    • Table 2. Correlations and VIF
    • Table 3. Hausman test
    • Table 4. Regression for Model I
    • Table 5. Regression results for Model II to Model VI
    • Conceptualization
      Xu Jiahui, Babak Naysary
    • Data curation
      Xu Jiahui
    • Formal Analysis
      Xu Jiahui
    • Investigation
      Xu Jiahui
    • Methodology
      Xu Jiahui
    • Project administration
      Xu Jiahui, Babak Naysary
    • Resources
      Xu Jiahui
    • Software
      Xu Jiahui
    • Writing – original draft
      Xu Jiahui
    • Supervision
      Babak Naysary
    • Validation
      Babak Naysary
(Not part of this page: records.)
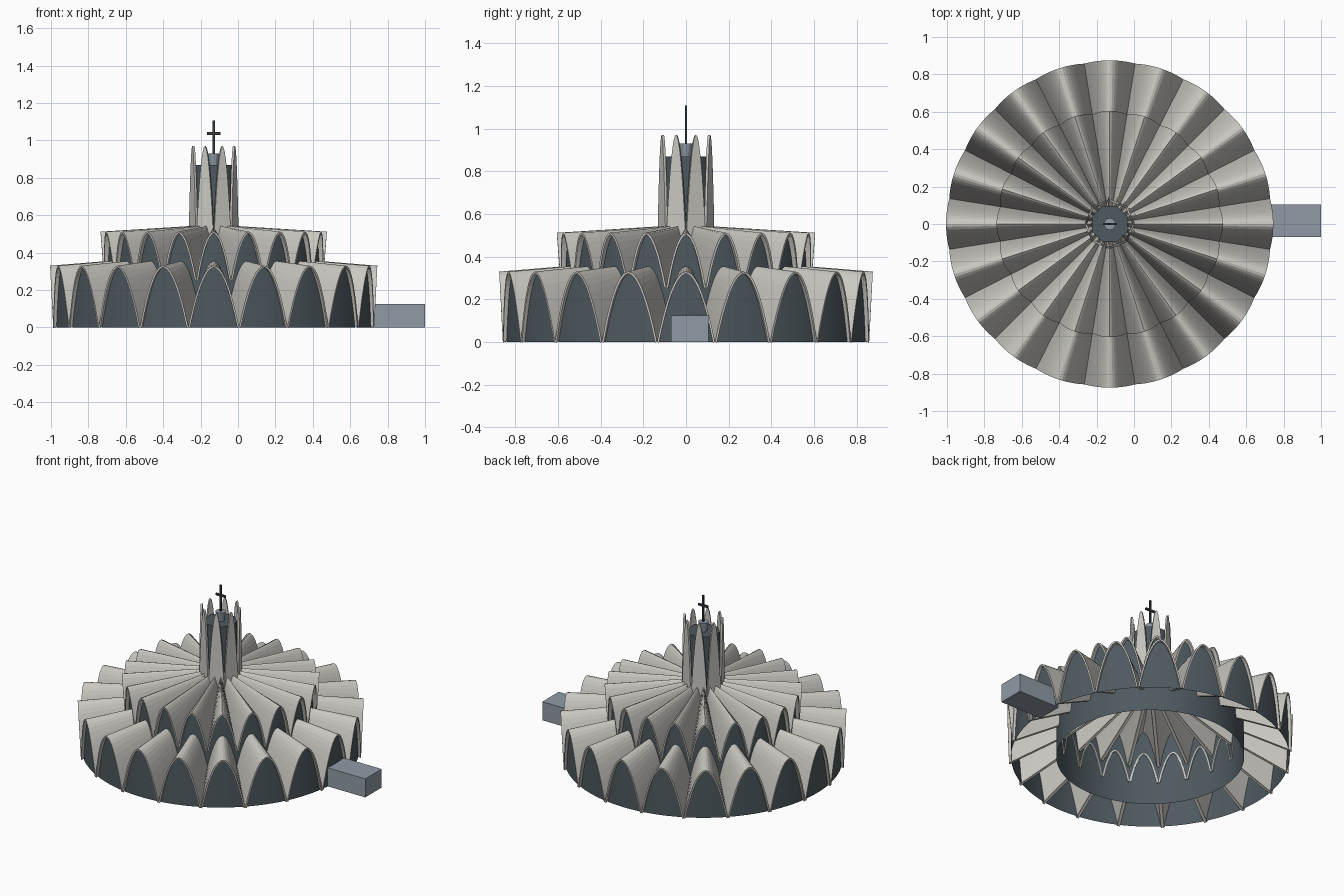
import bpy, bmesh, math
from mathutils import Matrix, Vector

if "Cube" in bpy.data.objects:
    bpy.data.objects.remove(bpy.data.objects["Cube"])

CENTRE = Vector((-0.13, 0, 0))
BAYS = 20
HALF = math.pi / BAYS


def material(name, colour):
    m = bpy.data.materials.new(name)
    m.use_nodes = True
    m.diffuse_color = (*colour, 1)
    m.node_tree.nodes["Principled BSDF"].inputs["Base Color"].default_value = (*colour, 1)
    return m


concrete = material("pale concrete", (0.60, 0.58, 0.54))
slate = material("dark slate glass", (0.075, 0.10, 0.115))
steel = material("blue grey", (0.28, 0.33, 0.38))
iron = material("dark iron", (0.03, 0.04, 0.05))


def finish(name, bm, mat, thickness=0):
    mesh = bpy.data.meshes.new(name)
    bm.to_mesh(mesh)
    bm.free()
    mesh.materials.append(mat)
    ob = bpy.data.objects.new(name, mesh)
    bpy.context.collection.objects.link(ob)
    ob.location = CENTRE
    if thickness:
        mod = ob.modifiers.new("thickness", "SOLIDIFY")
        mod.thickness = thickness
        mod.offset = -1
    return ob


def polar(r, a, z):
    return Vector((r * math.cos(a), r * math.sin(a), z))


def lerp(a, b, f):
    return a + (b - a) * f


def arch(t):
    return 1 - t * t


def gable(t):
    return 1 - abs(t)


def steps(n):
    return [2 * i / n - 1 for i in range(n + 1)]


def strip(bm, first, second):
    a = [bm.verts.new(p) for p in first]
    b = [bm.verts.new(p) for p in second]
    for i in range(len(a) - 1):
        bm.faces.new((a[i], a[i + 1], b[i + 1], b[i]))


def vault_ring(name, outer, inner, inner_shape, segments):
    """Ring of ruled vaults; each end is (foot radius, crown radius, foot z, crown z)."""
    bm = bmesh.new()

    def profile(end, shape, mid):
        r0, r1, z0, z1 = end
        return [polar(lerp(r0, r1, shape(t)), mid + t * HALF, lerp(z0, z1, shape(t)))
                for t in steps(segments)]

    for k in range(BAYS):
        mid = 2 * HALF * k
        strip(bm, profile(outer, arch, mid), profile(inner, inner_shape, mid))
    return finish(name, bm, concrete, 0.01)


def glass_ring(name, r, foot, crown, width, segments):
    """Ring of arch-topped panes standing on the ground."""
    bm = bmesh.new()
    for k in range(BAYS):
        mid = 2 * HALF * k
        angles = [mid + t * HALF * width for t in steps(segments)]
        tops = [max(0.003, lerp(foot, crown, arch(t))) for t in steps(segments)]
        strip(bm, [polar(r, a, 0) for a in angles],
              [polar(r, a, z) for a, z in zip(angles, tops)])
    return finish(name, bm, slate)


def box(name, low, high, mat):
    bm = bmesh.new()
    size = [h - l for l, h in zip(low, high)]
    mid = [(h + l) / 2 for l, h in zip(low, high)]
    bmesh.ops.create_cube(bm, size=1, matrix=Matrix.Translation(mid) @ Matrix.Diagonal((*size, 1)))
    return finish(name, bm, mat)


def prism(name, sides, r_low, r_high, z_low, z_high, mat, turn=0):
    bm = bmesh.new()
    place = Matrix.Translation((0, 0, (z_low + z_high) / 2)) @ Matrix.Rotation(turn, 4, "Z")
    bmesh.ops.create_cone(bm, cap_ends=True, segments=sides, radius1=r_low, radius2=r_high,
                          depth=z_high - z_low, matrix=place)
    return finish(name, bm, mat)


# Lower tier: vaults and recessed glass
vault_ring("lower_vaults", (0.868, 0.875, 0, 0.33), (0.57, 0.57, 0.15, 0.355), arch, 18)
glass_ring("lower_glass", 0.852, 0, 0.322, 0.94, 18)

# Upper tier: folded roof, with the drum wall rising into its arches
vault_ring("upper_vaults", (0.592, 0.605, 0.255, 0.512), (0.08, 0.08, 0.49, 0.545), gable, 14)
glass_ring("drum_wall", 0.575, 0.25, 0.503, 1, 14)

# Tower core and its ring of tall pointed fins
EIGHTH = math.pi / 4
prism("tower_core", 8, 0.103, 0.103, 0.48, 0.868, slate, EIGHTH / 2)
bm = bmesh.new()
for k in range(8):
    turn = Matrix.Rotation(EIGHTH * (k + 0.5), 3, "Z")
    ts = steps(16)
    strip(bm, [turn @ Vector((0.124, 0.05 * t, 0.47)) for t in ts],
          [turn @ Vector((0.124, 0.05 * t, 0.475 + 0.495 * arch(t))) for t in ts])
finish("tower_fins", bm, concrete, 0.012)

# Flared pedestal and cross
prism("cross_pedestal", 12, 0.022, 0.032, 0.865, 0.93, steel)
box("cross_post", (-0.006, -0.005, 0.92), (0.006, 0.005, 1.107), iron)
box("cross_arm", (-0.036, -0.005, 1.03), (0.036, 0.005, 1.044), iron)

# Entrance block on the left side
box("entrance_block", (0.82, -0.07, 0), (1.13, 0.105, 0.125), steel)
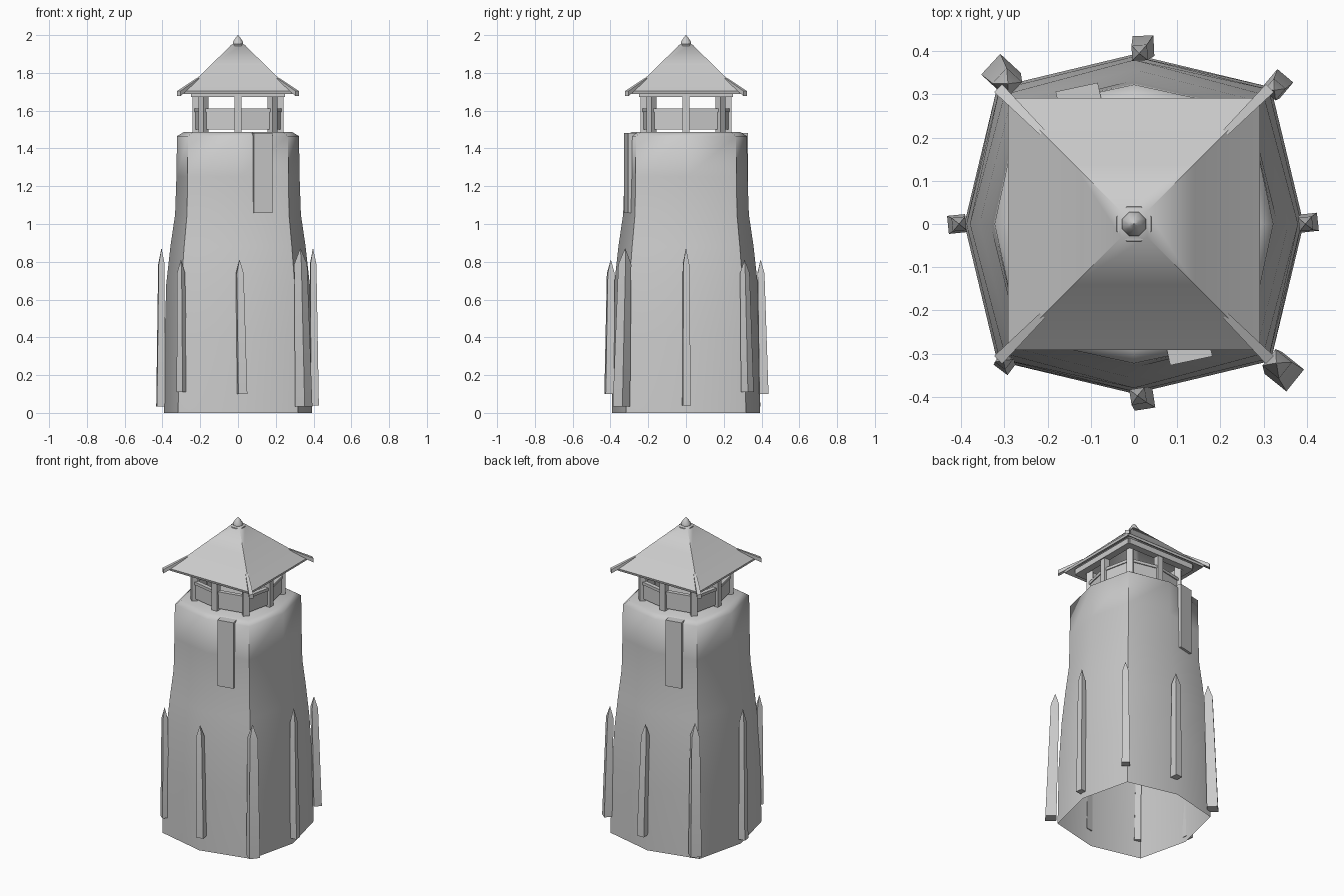
import bpy, bmesh, math
from mathutils import Vector, Matrix

if "Cube" in bpy.data.objects:
    bpy.data.objects.remove(bpy.data.objects["Cube"])


def finish(name, bm, angle=35):
    bmesh.ops.recalc_face_normals(bm, faces=bm.faces)
    me = bpy.data.meshes.new(name)
    bm.to_mesh(me)
    bm.free()
    for p in me.polygons:
        p.use_smooth = True
    me.set_sharp_from_angle(angle=math.radians(angle))
    ob = bpy.data.objects.new(name, me)
    bpy.context.collection.objects.link(ob)
    return ob


def loft(name, rings, cap_bottom=True, cap_top=True, angle=35):
    """Skin a stack of equal-length point rings."""
    bm = bmesh.new()
    vs = [[bm.verts.new(p) for p in r] for r in rings]
    n = len(vs[0])
    for a, b in zip(vs, vs[1:]):
        for i in range(n):
            j = (i + 1) % n
            bm.faces.new((a[i], a[j], b[j], b[i]))
    if cap_bottom:
        bm.faces.new(vs[0])
    if cap_top:
        bm.faces.new(vs[-1])
    bmesh.ops.remove_doubles(bm, verts=bm.verts, dist=1e-5)
    return finish(name, bm, angle)


def box(name, center, size, rot_z=0.0):
    bm = bmesh.new()
    m = (Matrix.Translation(center) @ Matrix.Rotation(rot_z, 4, 'Z')
         @ Matrix.Diagonal((*size, 1)))
    bmesh.ops.create_cube(bm, size=1, matrix=m)
    return finish(name, bm)


def octagon(a, d, z):
    """Octagon with axis radius a and diagonal corners at (d, d)."""
    return [(a, 0, z), (d, d, z), (0, a, z), (-d, d, z),
            (-a, 0, z), (-d, -d, z), (0, -a, z), (d, -d, z)]


def square(h, z):
    return [(h, h, z), (-h, h, z), (-h, -h, z), (h, -h, z)]


# Tower shell, open at the bottom
profile = [(0.393, 0.317, 0), (0.388, 0.312, 0.4), (0.38, 0.30, 0.68),
           (0.358, 0.285, 0.88), (0.333, 0.27, 1.05), (0.326, 0.267, 1.25),
           (0.323, 0.265, 1.465), (0.285, 0.237, 1.488)]
loft("tower", [octagon(*p) for p in profile], cap_bottom=False, angle=60)

# Thin wall patches on front and back
for s, nm in ((1, "front"), (-1, "back")):
    box(f"{nm}_wall_patch", (s * 0.127, -s * 0.29, 1.27), (0.1, 0.055, 0.425), 0.21)

# Leaning stakes: bottom xy, top xy, z range, width
stakes = [(-0.41, 0.0, -0.405, 0.0, 0.035, 0.87, 0.042),
          (0.405, 0.003, 0.397, 0.0, 0.04, 0.87, 0.042),
          (0.022, -0.405, 0.008, -0.398, 0.10, 0.81, 0.048),
          (0.022, 0.412, 0.012, 0.395, 0.10, 0.81, 0.048),
          (-0.297, -0.322, -0.302, -0.316, 0.11, 0.81, 0.04),
          (0.335, 0.325, 0.325, 0.31, 0.11, 0.81, 0.048),
          (0.348, -0.342, 0.33, -0.322, 0.035, 0.87, 0.065),
          (-0.308, 0.348, -0.292, 0.325, 0.035, 0.87, 0.065)]
for k, (bx, by, tx, ty, z0, z1, w) in enumerate(stakes):
    base, tip = Vector((bx, by, z0)), Vector((tx, ty, z1))
    ang = math.atan2(by, bx) + 0.1
    rings = []
    for t, s in ((0, 1.0), (0.9, 0.75), (1, 0.03)):
        c = base.lerp(tip, t)
        rings.append([c + Matrix.Rotation(ang, 3, 'Z') @ Vector((x * w * s / 2, y * w * s / 2, 0))
                      for x, y in ((1, 1), (-1, 1), (-1, -1), (1, -1))])
    loft(f"stake_{k + 1}", rings)

# Lookout posts and parapet panels around an octagon
pts = octagon(0.222, 0.183, 0)
for i in range(8):
    p, q = Vector(pts[i]), Vector(pts[(i + 1) % 8])
    post_rot = 0 if i % 2 == 0 else math.pi / 4
    box(f"lookout_post_{i + 1}", (p.x, p.y, 1.58), (0.038, 0.038, 0.22), post_rot)
    mid, d = (p + q) / 2, q - p
    rot = math.atan2(d.y, d.x)
    box(f"parapet_panel_{i + 1}", (mid.x, mid.y, 1.55), (d.length, 0.014, 0.1), rot)
    box(f"parapet_rail_{i + 1}", (mid.x, mid.y, 1.602), (d.length, 0.026, 0.018), rot)

# Beam frame under the roof
for s in (-1, 1):
    box("roof_beam_x", (0, s * 0.225, 1.69), (0.48, 0.045, 0.035))
    box("roof_beam_y", (s * 0.225, 0, 1.69), (0.045, 0.48, 0.035))

# Flared hipped roof, hollow underneath
roof = [square(0.02, 1.935), square(0.235, 1.725), square(0.288, 1.688), square(0.292, 1.703),
        square(0.24, 1.748), square(0.14, 1.846), square(0.03, 1.952)]
loft("roof", roof, angle=50)

# Hip poles sticking out at the roof corners
for i in range(4):
    a = math.pi / 4 + i * math.pi / 2
    u, v = Vector((math.cos(a), math.sin(a), 0)), Vector((-math.sin(a), math.cos(a), 0))
    rings = []
    for r, z, w in ((0.30, 1.765, 0.016), (0.445, 1.69, 0.026)):
        c = u * r + Vector((0, 0, z))
        up = Vector((0, 0, 1))
        rings.append([c + v * (w / 2 * sx) + up * (w / 2 * sz)
                      for sx, sz in ((1, 1), (-1, 1), (-1, -1), (1, -1))])
    loft(f"hip_pole_{i + 1}", rings)

# Pointed roof cap
cap = []
for r, z in ((0.045, 1.936), (0.043, 1.947), (0.03, 1.95), (0.03, 1.962), (0.012, 1.988), (0.001, 2.0)):
    cap.append([(r * math.cos(math.pi / 8 + i * math.pi / 4),
                 r * math.sin(math.pi / 8 + i * math.pi / 4), z) for i in range(8)])
loft("roof_cap", cap, angle=40)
    • Writing – review & editing
      Babak Naysary